* [Input data]
◆ ◆ ◆ ◆ ◆ ◆ ◆
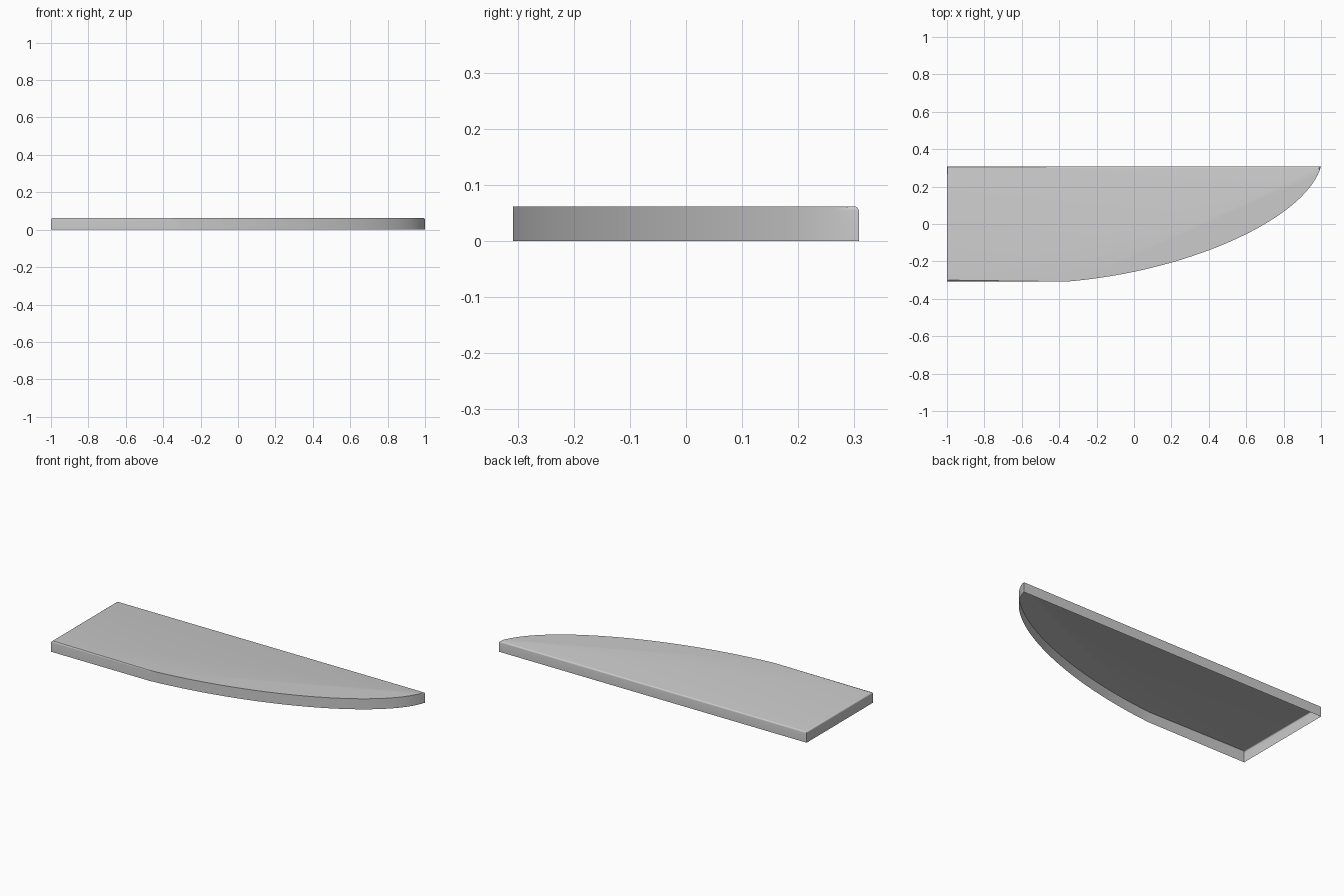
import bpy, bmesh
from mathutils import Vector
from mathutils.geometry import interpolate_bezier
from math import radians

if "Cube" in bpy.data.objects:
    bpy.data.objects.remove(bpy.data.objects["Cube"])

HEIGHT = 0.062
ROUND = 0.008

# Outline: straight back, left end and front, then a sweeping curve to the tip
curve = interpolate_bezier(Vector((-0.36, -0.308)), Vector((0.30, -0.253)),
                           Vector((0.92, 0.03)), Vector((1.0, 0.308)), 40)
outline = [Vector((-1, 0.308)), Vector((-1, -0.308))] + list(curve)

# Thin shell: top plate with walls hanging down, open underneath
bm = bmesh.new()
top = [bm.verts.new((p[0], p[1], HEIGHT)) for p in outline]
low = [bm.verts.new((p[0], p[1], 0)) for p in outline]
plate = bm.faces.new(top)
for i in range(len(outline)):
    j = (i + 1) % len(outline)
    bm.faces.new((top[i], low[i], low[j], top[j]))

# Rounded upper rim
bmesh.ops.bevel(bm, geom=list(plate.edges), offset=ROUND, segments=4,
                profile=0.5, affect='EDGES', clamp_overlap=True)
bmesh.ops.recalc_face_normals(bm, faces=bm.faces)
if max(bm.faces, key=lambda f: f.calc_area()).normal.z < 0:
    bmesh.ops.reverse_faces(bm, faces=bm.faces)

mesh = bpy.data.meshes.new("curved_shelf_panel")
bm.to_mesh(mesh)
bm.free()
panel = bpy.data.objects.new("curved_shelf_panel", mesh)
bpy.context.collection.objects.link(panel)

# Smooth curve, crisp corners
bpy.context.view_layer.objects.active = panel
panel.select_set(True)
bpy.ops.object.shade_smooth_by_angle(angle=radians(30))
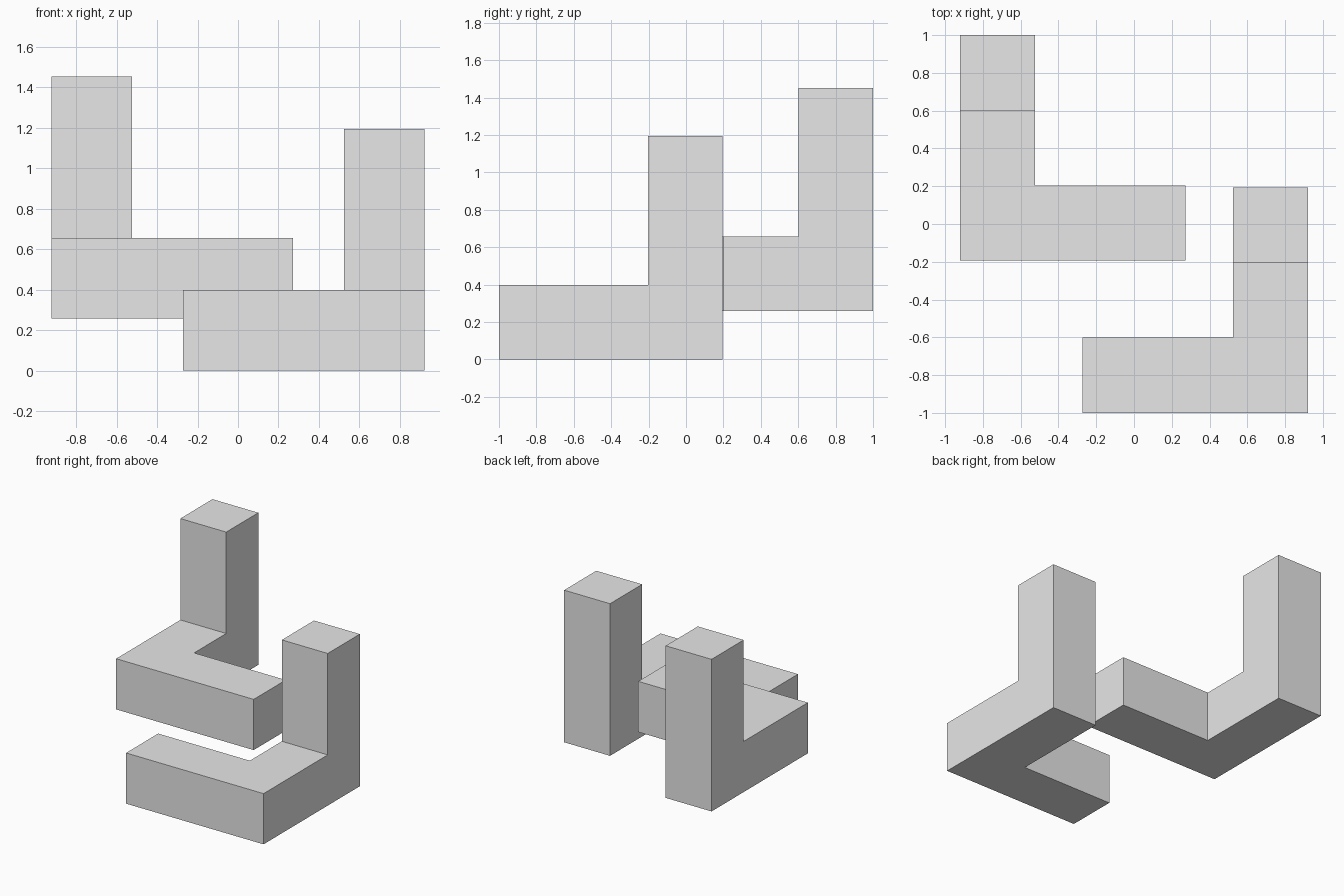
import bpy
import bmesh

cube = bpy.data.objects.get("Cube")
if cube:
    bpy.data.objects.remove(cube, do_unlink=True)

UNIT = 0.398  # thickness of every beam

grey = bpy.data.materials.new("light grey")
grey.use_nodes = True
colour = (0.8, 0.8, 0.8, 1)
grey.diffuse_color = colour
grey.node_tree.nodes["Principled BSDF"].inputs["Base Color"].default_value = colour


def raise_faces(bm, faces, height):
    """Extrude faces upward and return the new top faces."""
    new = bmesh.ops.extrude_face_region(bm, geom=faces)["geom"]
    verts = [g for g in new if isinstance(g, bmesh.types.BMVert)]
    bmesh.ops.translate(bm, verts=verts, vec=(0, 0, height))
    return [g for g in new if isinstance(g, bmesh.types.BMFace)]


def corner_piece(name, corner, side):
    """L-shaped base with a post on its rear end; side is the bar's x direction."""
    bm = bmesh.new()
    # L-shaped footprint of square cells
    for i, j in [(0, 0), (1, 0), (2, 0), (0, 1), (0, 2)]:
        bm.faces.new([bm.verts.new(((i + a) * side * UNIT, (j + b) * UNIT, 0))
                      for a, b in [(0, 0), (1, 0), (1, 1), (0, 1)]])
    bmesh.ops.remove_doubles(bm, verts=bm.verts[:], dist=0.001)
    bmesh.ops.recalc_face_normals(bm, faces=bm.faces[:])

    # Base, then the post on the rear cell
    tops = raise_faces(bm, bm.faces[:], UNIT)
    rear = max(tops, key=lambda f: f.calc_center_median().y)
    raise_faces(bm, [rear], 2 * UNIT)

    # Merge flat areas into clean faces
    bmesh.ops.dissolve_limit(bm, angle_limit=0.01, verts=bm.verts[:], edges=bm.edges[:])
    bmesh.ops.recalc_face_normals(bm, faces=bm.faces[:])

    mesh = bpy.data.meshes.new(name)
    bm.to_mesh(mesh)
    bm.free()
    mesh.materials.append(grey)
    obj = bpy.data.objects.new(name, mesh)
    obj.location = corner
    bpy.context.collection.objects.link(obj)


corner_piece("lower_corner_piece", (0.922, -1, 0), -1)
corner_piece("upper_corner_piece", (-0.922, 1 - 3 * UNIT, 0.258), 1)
◆ ◆ ◆ ◆ ◆ ◆ ◆
* [Try it] With the images excluded, all entries are to be given again exactly.

* [Completed exercise]
import bpy, bmesh
from mathutils import Vector
from mathutils.geometry import interpolate_bezier
from math import radians

if "Cube" in bpy.data.objects:
    bpy.data.objects.remove(bpy.data.objects["Cube"])

HEIGHT = 0.062
ROUND = 0.008

# Outline: straight back, left end and front, then a sweeping curve to the tip
curve = interpolate_bezier(Vector((-0.36, -0.308)), Vector((0.30, -0.253)),
                           Vector((0.92, 0.03)), Vector((1.0, 0.308)), 40)
outline = [Vector((-1, 0.308)), Vector((-1, -0.308))] + list(curve)

# Thin shell: top plate with walls hanging down, open underneath
bm = bmesh.new()
top = [bm.verts.new((p[0], p[1], HEIGHT)) for p in outline]
low = [bm.verts.new((p[0], p[1], 0)) for p in outline]
plate = bm.faces.new(top)
for i in range(len(outline)):
    j = (i + 1) % len(outline)
    bm.faces.new((top[i], low[i], low[j], top[j]))

# Rounded upper rim
bmesh.ops.bevel(bm, geom=list(plate.edges), offset=ROUND, segments=4,
                profile=0.5, affect='EDGES', clamp_overlap=True)
bmesh.ops.recalc_face_normals(bm, faces=bm.faces)
if max(bm.faces, key=lambda f: f.calc_area()).normal.z < 0:
    bmesh.ops.reverse_faces(bm, faces=bm.faces)

mesh = bpy.data.meshes.new("curved_shelf_panel")
bm.to_mesh(mesh)
bm.free()
panel = bpy.data.objects.new("curved_shelf_panel", mesh)
bpy.context.collection.objects.link(panel)

# Smooth curve, crisp corners
bpy.context.view_layer.objects.active = panel
panel.select_set(True)
bpy.ops.object.shade_smooth_by_angle(angle=radians(30))
import bpy
import bmesh

cube = bpy.data.objects.get("Cube")
if cube:
    bpy.data.objects.remove(cube, do_unlink=True)

UNIT = 0.398  # thickness of every beam

grey = bpy.data.materials.new("light grey")
grey.use_nodes = True
colour = (0.8, 0.8, 0.8, 1)
grey.diffuse_color = colour
grey.node_tree.nodes["Principled BSDF"].inputs["Base Color"].default_value = colour


def raise_faces(bm, faces, height):
    """Extrude faces upward and return the new top faces."""
    new = bmesh.ops.extrude_face_region(bm, geom=faces)["geom"]
    verts = [g for g in new if isinstance(g, bmesh.types.BMVert)]
    bmesh.ops.translate(bm, verts=verts, vec=(0, 0, height))
    return [g for g in new if isinstance(g, bmesh.types.BMFace)]


def corner_piece(name, corner, side):
    """L-shaped base with a post on its rear end; side is the bar's x direction."""
    bm = bmesh.new()
    # L-shaped footprint of square cells
    for i, j in [(0, 0), (1, 0), (2, 0), (0, 1), (0, 2)]:
        bm.faces.new([bm.verts.new(((i + a) * side * UNIT, (j + b) * UNIT, 0))
                      for a, b in [(0, 0), (1, 0), (1, 1), (0, 1)]])
    bmesh.ops.remove_doubles(bm, verts=bm.verts[:], dist=0.001)
    bmesh.ops.recalc_face_normals(bm, faces=bm.faces[:])

    # Base, then the post on the rear cell
    tops = raise_faces(bm, bm.faces[:], UNIT)
    rear = max(tops, key=lambda f: f.calc_center_median().y)
    raise_faces(bm, [rear], 2 * UNIT)

    # Merge flat areas into clean faces
    bmesh.ops.dissolve_limit(bm, angle_limit=0.01, verts=bm.verts[:], edges=bm.edges[:])
    bmesh.ops.recalc_face_normals(bm, faces=bm.faces[:])

    mesh = bpy.data.meshes.new(name)
    bm.to_mesh(mesh)
    bm.free()
    mesh.materials.append(grey)
    obj = bpy.data.objects.new(name, mesh)
    obj.location = corner
    bpy.context.collection.objects.link(obj)


corner_piece("lower_corner_piece", (0.922, -1, 0), -1)
corner_piece("upper_corner_piece", (-0.922, 1 - 3 * UNIT, 0.258), 1)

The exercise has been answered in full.